The Autobiography of Malcolm X, published posthumously in 1965, was coauthored by the black rights activist Malcolm X and journalist Alex Haley. Much of the text deals with Malcolm X's rise as a member of the Nation of Islam and a recognized human rights activist.

Before students begin reading, it is important to discuss the historical context and significance of the text as well as the nature of Alex Haley and Malcolm X's collaboration. Doing so will allow students to have a stronger understanding of the book's content and Malcolm X's influence on activism.

When teaching The Autobiography of Malcolm X, consider developing early background lessons on philosophies such as black pride, black nationalism, pan-Africanism, and the elements of the text that make it a spiritual conversion narrative. Identifying these key issues in Malcolm X's narrative will help students understand his motives and teachings.

Summary of The Autobiography of Malcolm X

Key Facts

  • Publication Date: 1965
  • Length: 426 pages
  • Lexile Measure: 1120
  • Recommended Grade Band: 10 – 12

Born Malcolm Little in 1925, the activist's early life and young adulthood were marred by personal tragedy and a life of organized crime in Boston and New York. His father was killed for spreading the word of Jamaican political leader Marcus Garvey, and his mother was admitted to a psychiatric institution soon after.

This collaboration between Malcolm X and Alex Haley highlights the influential leader's spiritual conversion and the controversial period during which he was the national spokesman for the Nation of Islam. It follows his departure and repudiation of his former position as the head of the Nation of Islam and details his Hajj and conversion to Sunni Islam. Malcolm X continued to advocate for black pride and black self-defense until his assassination in 1965.
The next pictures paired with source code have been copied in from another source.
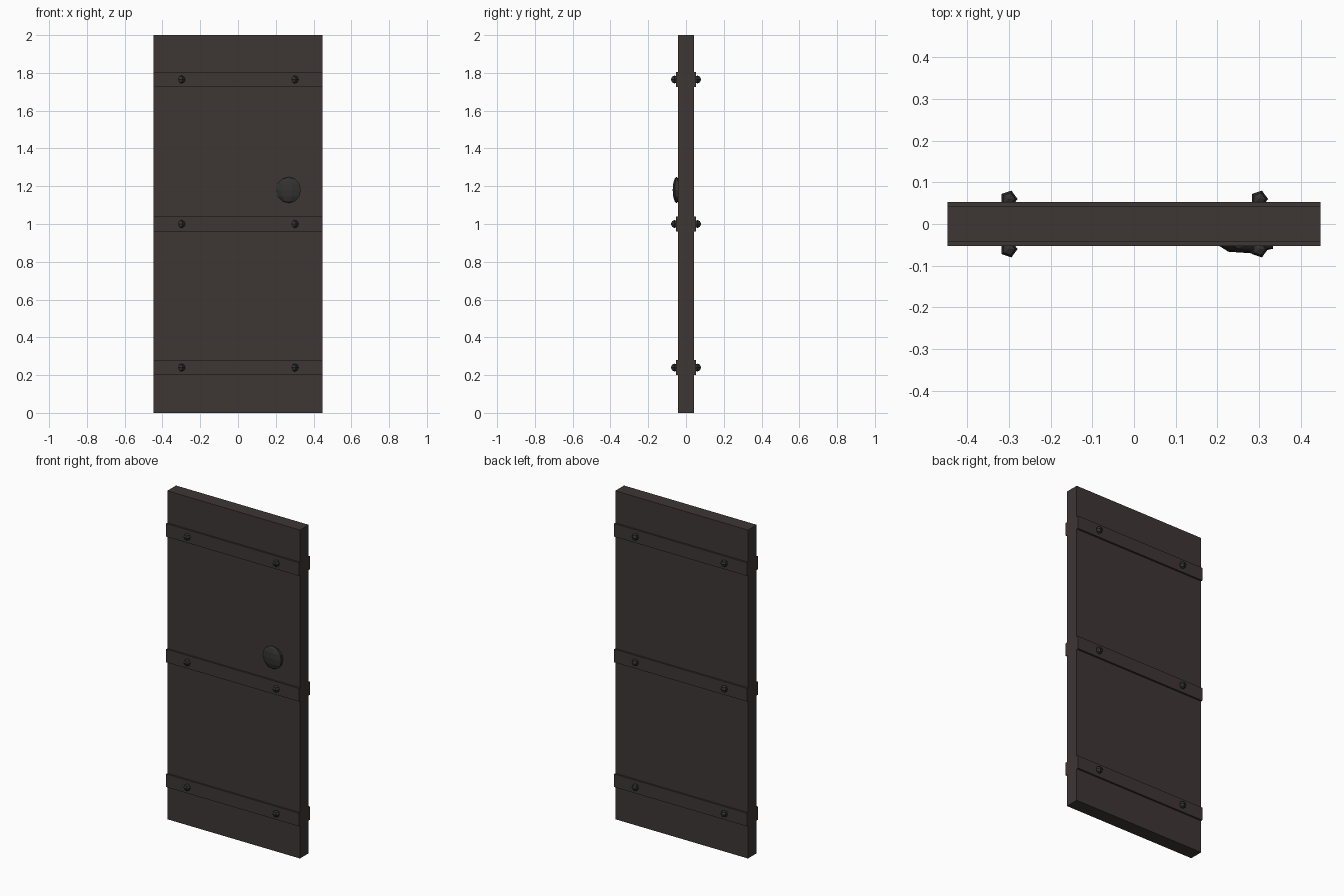
import bpy, math

if "Cube" in bpy.data.objects:
    bpy.data.objects.remove(bpy.data.objects["Cube"])


def material(name, rgb):
    m = bpy.data.materials.new(name)
    m.diffuse_color = (*rgb, 1)
    m.use_nodes = True
    m.node_tree.nodes["Principled BSDF"].inputs["Base Color"].default_value = m.diffuse_color
    return m


wood = material("dark wood", (0.047, 0.037, 0.036))
iron = material("dark iron", (0.034, 0.032, 0.031))


def box(name, x, y, z, mat):
    """Box from (min, max) ranges."""
    r = (x, y, z)
    bpy.ops.mesh.primitive_cube_add(size=1, location=[(a + b) / 2 for a, b in r])
    o = bpy.context.object
    o.name = name
    o.scale = [b - a for a, b in r]
    o.data.materials.append(mat)


def ball(name, loc, scale, segs, rings, mat, first_angle):
    """Faceted ball with its first vertex column at a given angle."""
    bpy.ops.mesh.primitive_uv_sphere_add(segments=segs, ring_count=rings, radius=1)
    o = bpy.context.object
    o.name = name
    # turn the mesh so one column of vertices lies at first_angle
    v = min(o.data.vertices, key=lambda v: abs(v.co.z) - 0.001 * v.co.x)
    turn = first_angle - math.atan2(v.co.y, v.co.x)
    c, s = math.cos(turn), math.sin(turn)
    for p in o.data.vertices:
        x, y, z = p.co
        p.co = (c * x - s * y, s * x + c * y, z)
    o.location = loc
    o.scale = scale
    o.data.materials.append(mat)


# Door slab
box("door_slab", (-0.447, 0.447), (-0.042, 0.042), (0, 2), wood)

# Cross bands and their studs on both faces
for z in (0.24, 1.0, 1.765):
    for side, label in ((-1, "front"), (1, "back")):
        y = sorted((side * 0.040, side * 0.053))
        box(label + "_band", (-0.447, 0.447), y, (z - 0.04, z + 0.04), wood)
        for x in (-0.3, 0.3):
            ball(label + "_stud", (x, side * 0.06, z), (0.021,) * 3, 5, 4, iron, 0)

# Flattened handle on the front
ball("handle", (0.27, -0.05, 1.18), (0.07, 0.021, 0.069), 7, 6, iron, math.pi)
Content Warning: The Autobiography of Malcolm X contains moments of racism, violence, crime, and some sexual references.

What Your Students Will Love About The Autobiography of Malcolm X

  • Learning about an important human rights activist
  • Interesting storytelling and compelling narration
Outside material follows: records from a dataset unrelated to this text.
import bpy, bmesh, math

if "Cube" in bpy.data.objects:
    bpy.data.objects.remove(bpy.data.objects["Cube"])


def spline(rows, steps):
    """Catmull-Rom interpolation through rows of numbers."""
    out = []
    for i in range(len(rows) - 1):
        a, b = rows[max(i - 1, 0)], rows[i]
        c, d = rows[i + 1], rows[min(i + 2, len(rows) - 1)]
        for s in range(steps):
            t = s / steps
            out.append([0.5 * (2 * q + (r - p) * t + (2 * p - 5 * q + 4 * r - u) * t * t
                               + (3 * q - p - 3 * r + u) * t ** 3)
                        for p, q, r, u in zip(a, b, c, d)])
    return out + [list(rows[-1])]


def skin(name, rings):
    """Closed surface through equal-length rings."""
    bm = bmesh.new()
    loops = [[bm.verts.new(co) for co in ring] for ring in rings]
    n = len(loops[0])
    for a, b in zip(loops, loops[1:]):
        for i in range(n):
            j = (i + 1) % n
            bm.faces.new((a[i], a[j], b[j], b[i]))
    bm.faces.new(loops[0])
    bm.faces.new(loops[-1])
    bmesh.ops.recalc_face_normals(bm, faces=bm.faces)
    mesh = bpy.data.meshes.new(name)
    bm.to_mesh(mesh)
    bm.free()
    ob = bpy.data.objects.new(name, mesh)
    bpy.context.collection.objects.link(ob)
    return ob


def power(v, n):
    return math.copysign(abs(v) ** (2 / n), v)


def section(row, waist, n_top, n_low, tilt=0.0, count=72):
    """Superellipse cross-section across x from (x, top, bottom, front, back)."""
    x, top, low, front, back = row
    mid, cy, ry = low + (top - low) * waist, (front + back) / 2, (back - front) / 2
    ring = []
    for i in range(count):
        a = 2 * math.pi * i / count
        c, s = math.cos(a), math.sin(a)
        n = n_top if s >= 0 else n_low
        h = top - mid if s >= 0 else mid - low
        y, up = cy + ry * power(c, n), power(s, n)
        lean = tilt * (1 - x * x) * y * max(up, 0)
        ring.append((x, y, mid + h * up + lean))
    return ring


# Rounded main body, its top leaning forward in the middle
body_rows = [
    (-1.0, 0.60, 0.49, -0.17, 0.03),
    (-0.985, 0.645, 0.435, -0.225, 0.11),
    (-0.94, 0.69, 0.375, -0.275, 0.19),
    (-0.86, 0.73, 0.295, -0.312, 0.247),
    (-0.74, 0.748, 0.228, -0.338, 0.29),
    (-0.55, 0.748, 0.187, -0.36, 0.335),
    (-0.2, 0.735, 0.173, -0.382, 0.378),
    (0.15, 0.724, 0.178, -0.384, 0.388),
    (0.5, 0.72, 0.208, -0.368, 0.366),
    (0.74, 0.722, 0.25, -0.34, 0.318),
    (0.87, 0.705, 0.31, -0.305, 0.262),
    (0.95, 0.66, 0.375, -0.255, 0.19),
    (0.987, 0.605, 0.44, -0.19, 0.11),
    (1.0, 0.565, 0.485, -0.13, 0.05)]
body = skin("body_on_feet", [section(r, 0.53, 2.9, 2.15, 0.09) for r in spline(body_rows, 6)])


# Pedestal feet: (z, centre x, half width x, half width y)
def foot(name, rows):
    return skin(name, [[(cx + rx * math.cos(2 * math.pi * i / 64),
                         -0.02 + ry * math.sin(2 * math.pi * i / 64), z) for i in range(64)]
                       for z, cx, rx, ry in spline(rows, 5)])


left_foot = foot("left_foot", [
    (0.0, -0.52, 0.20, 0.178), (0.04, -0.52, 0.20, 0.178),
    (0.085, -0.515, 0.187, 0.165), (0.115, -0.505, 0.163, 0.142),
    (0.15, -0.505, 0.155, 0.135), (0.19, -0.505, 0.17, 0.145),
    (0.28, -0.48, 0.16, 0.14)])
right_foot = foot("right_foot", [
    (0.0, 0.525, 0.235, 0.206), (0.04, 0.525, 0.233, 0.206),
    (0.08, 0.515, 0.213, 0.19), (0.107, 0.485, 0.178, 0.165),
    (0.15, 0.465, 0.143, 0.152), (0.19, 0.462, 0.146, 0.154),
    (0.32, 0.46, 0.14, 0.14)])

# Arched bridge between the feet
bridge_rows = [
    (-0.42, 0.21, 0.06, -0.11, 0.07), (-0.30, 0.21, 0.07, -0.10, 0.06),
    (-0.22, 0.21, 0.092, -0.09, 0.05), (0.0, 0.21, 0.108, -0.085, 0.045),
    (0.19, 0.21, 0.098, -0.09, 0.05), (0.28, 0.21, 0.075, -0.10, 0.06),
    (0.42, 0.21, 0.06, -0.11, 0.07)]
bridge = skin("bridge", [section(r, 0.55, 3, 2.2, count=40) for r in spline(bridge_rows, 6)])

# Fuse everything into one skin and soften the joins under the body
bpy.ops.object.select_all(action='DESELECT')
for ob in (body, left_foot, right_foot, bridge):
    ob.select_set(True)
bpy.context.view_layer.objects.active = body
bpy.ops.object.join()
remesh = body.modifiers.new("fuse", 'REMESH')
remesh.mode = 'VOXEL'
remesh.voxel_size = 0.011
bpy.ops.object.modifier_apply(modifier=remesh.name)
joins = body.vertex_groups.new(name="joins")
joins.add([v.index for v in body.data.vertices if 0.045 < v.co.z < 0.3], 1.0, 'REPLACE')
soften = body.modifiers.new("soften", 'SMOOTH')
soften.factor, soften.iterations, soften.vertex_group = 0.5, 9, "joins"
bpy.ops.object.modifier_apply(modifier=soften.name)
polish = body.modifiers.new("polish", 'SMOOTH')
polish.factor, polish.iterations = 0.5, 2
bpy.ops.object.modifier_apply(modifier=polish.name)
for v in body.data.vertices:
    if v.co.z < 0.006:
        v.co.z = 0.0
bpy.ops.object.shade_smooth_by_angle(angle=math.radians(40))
Potential Student Struggles With The Autobiography of Malcolm X

  • Instances of violence, crime, and racism
  • Relating to Malcolm X's early beliefs of black supremacy and segregation

Learning Objectives for The Autobiography of Malcolm X
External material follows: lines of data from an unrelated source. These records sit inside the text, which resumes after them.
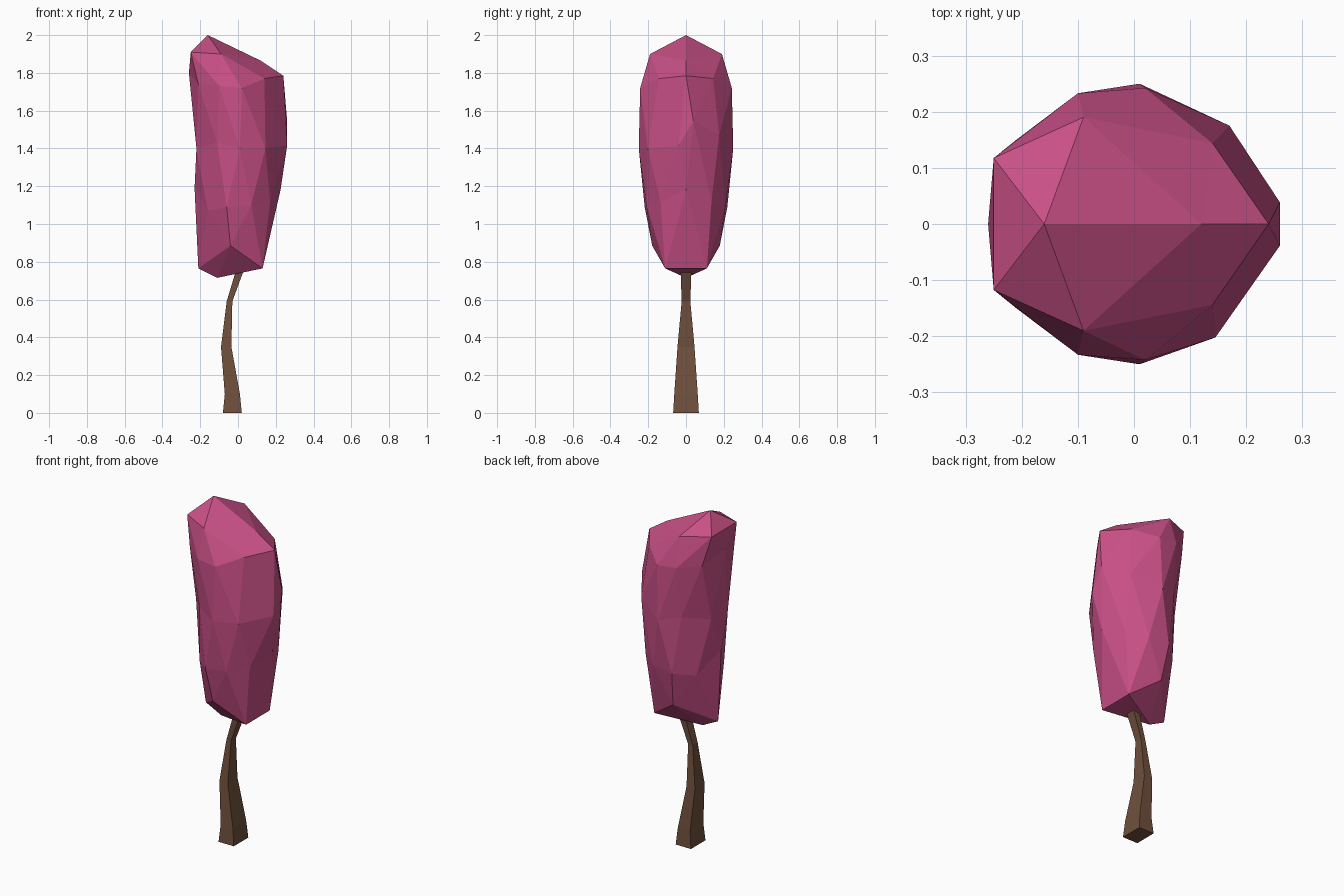
import bpy, bmesh, math

cube = bpy.data.objects.get("Cube")
if cube:
    bpy.data.objects.remove(cube, do_unlink=True)


def make_material(name, color):
    mat = bpy.data.materials.new(name)
    mat.use_nodes = True
    mat.diffuse_color = (*color, 1)
    mat.node_tree.nodes["Principled BSDF"].inputs["Base Color"].default_value = (*color, 1)
    return mat


def finish(bm, name, mat):
    bmesh.ops.recalc_face_normals(bm, faces=bm.faces)
    mesh = bpy.data.meshes.new(name)
    bm.to_mesh(mesh)
    bm.free()
    mesh.materials.append(mat)
    obj = bpy.data.objects.new(name, mesh)
    bpy.context.collection.objects.link(obj)
    return obj


pink = make_material("pink foliage", (0.58, 0.08, 0.24))
brown = make_material("brown bark", (0.16, 0.08, 0.045))

# Trunk: square sections lofted along a crooked stem (height, left x, right x, half depth)
stem = [(0, -0.08, 0.02, 0.068), (0.1, -0.07, 0.01, 0.062), (0.35, -0.09, -0.035, 0.045),
        (0.59, -0.06, -0.03, 0.023), (0.74, -0.015, 0.025, 0.028), (0.85, 0.0, 0.04, 0.028)]
bm = bmesh.new()
sections = [[bm.verts.new(p) for p in ((a, -d, z), (b, -d, z), (b, d, z), (a, d, z))]
            for z, a, b, d in stem]
for low, high in zip(sections, sections[1:]):
    for i in range(4):
        j = (i + 1) % 4
        bm.faces.new((low[i], low[j], high[j], high[i]))
bm.faces.new(sections[0])
bm.faces.new(sections[-1])
finish(bm, "trunk", brown)

# Crown: a faceted ball drawn out along a leaning outline.
# Each ring, top to bottom: half depth, then x and height at stations from +x to -x
rings = [
    (0.0, [(-0.16, 2.0)]),
    (0.20, [(0.12, 1.865), (-0.09, 1.9), (-0.25, 1.91)]),
    (0.245, [(0.14, 1.77), (-0.10, 1.73), (-0.26, 1.80)]),
    (0.255, [(0.24, 1.785), (0.02, 1.72), (-0.21, 1.74)]),
    (0.25, [(0.26, 1.48), (0.145, 1.40), (0.01, 1.40), (-0.11, 1.43), (-0.22, 1.40)]),
    (0.23, [(0.17, 1.12), (-0.06, 1.09), (-0.23, 1.19)]),
    (0.22, [(0.225, 1.18), (0.07, 1.10), (-0.16, 1.07)]),
    (0.188, [(0.13, 0.765), (-0.04, 0.885), (-0.21, 0.765)]),
    (0.0, [(-0.11, 0.715)]),
]
bm = bmesh.new()
bmesh.ops.create_icosphere(bm, subdivisions=2, radius=1)
levels = sorted({round(v.co.z, 2) + 0.0 for v in bm.verts}, reverse=True)
for v in bm.verts:
    level = min(range(len(levels)), key=lambda i: abs(levels[i] - v.co.z))
    depth, stations = rings[level]
    angle = math.atan2(v.co.y, v.co.x)
    step = 36 if len(stations) == 5 else 72
    index = int((abs(math.degrees(angle)) + 1) // step) if len(stations) > 1 else 0
    x, z = stations[index]
    y = depth * math.sin(angle)
    # The waist is uneven between the front and the back
    if len(stations) == 5 and index == 0:
        y *= 0.5
        z += math.copysign(0.065, y)
    elif len(stations) == 5 and index == 1 and y > 0:
        x, y, z = x + 0.025, y - 0.027, z + 0.07
    v.co = (x, y, z)
finish(bm, "crown", pink)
  • Speculate on how Malcolm X's youth and young adulthood led to his religious conversion after a life of crime.
  • Discuss the concepts of pan-Africanism, black nationalism, and black pride.
  • Analyze the text's syntax and relate it to Malcolm X's career as a public speaker.
  • Compare Malcolm X's beliefs about African Americans to those of other human rights and civil rights activists of the time.
  • Discuss the significance of Malcolm X's departure from the Nation of Islam and analyze its effect on his beliefs.

Literary Elements in The Autobiography of Malcolm X

  • Allegory
  • Asyndeton
  • Imagery
  • Simile
  • Symbolism
  • And more!

Major Themes in The Autobiography of Malcolm X

Racism — Malcolm X's speeches and writings directly address racism and racial discrimination, calling for radical change.

Related Works:

Social Change — Telling the story of his life allows Malcolm X to show his changing but constant commitment to improving race relations and the lives of black Americans.

Related Works:

Faith and Spirituality — This text is often labeled as a spiritual conversion for it is after his commitment to the Nation of Islam that Malcolm X fulfills his potential as a public speaker and activist.

Other Resources for The Autobiography of Malcolm X

Order The Autobiography of Malcolm X Resources from Prestwick House

Resource Format
The Autobiography of Malcolm X Paperback Student Edition
The Autobiography of Malcolm X Teaching Unit Reproducible Downloadable 30-Book Set

This free guide was originally posted in February 2017. It has been updated as of May 2020.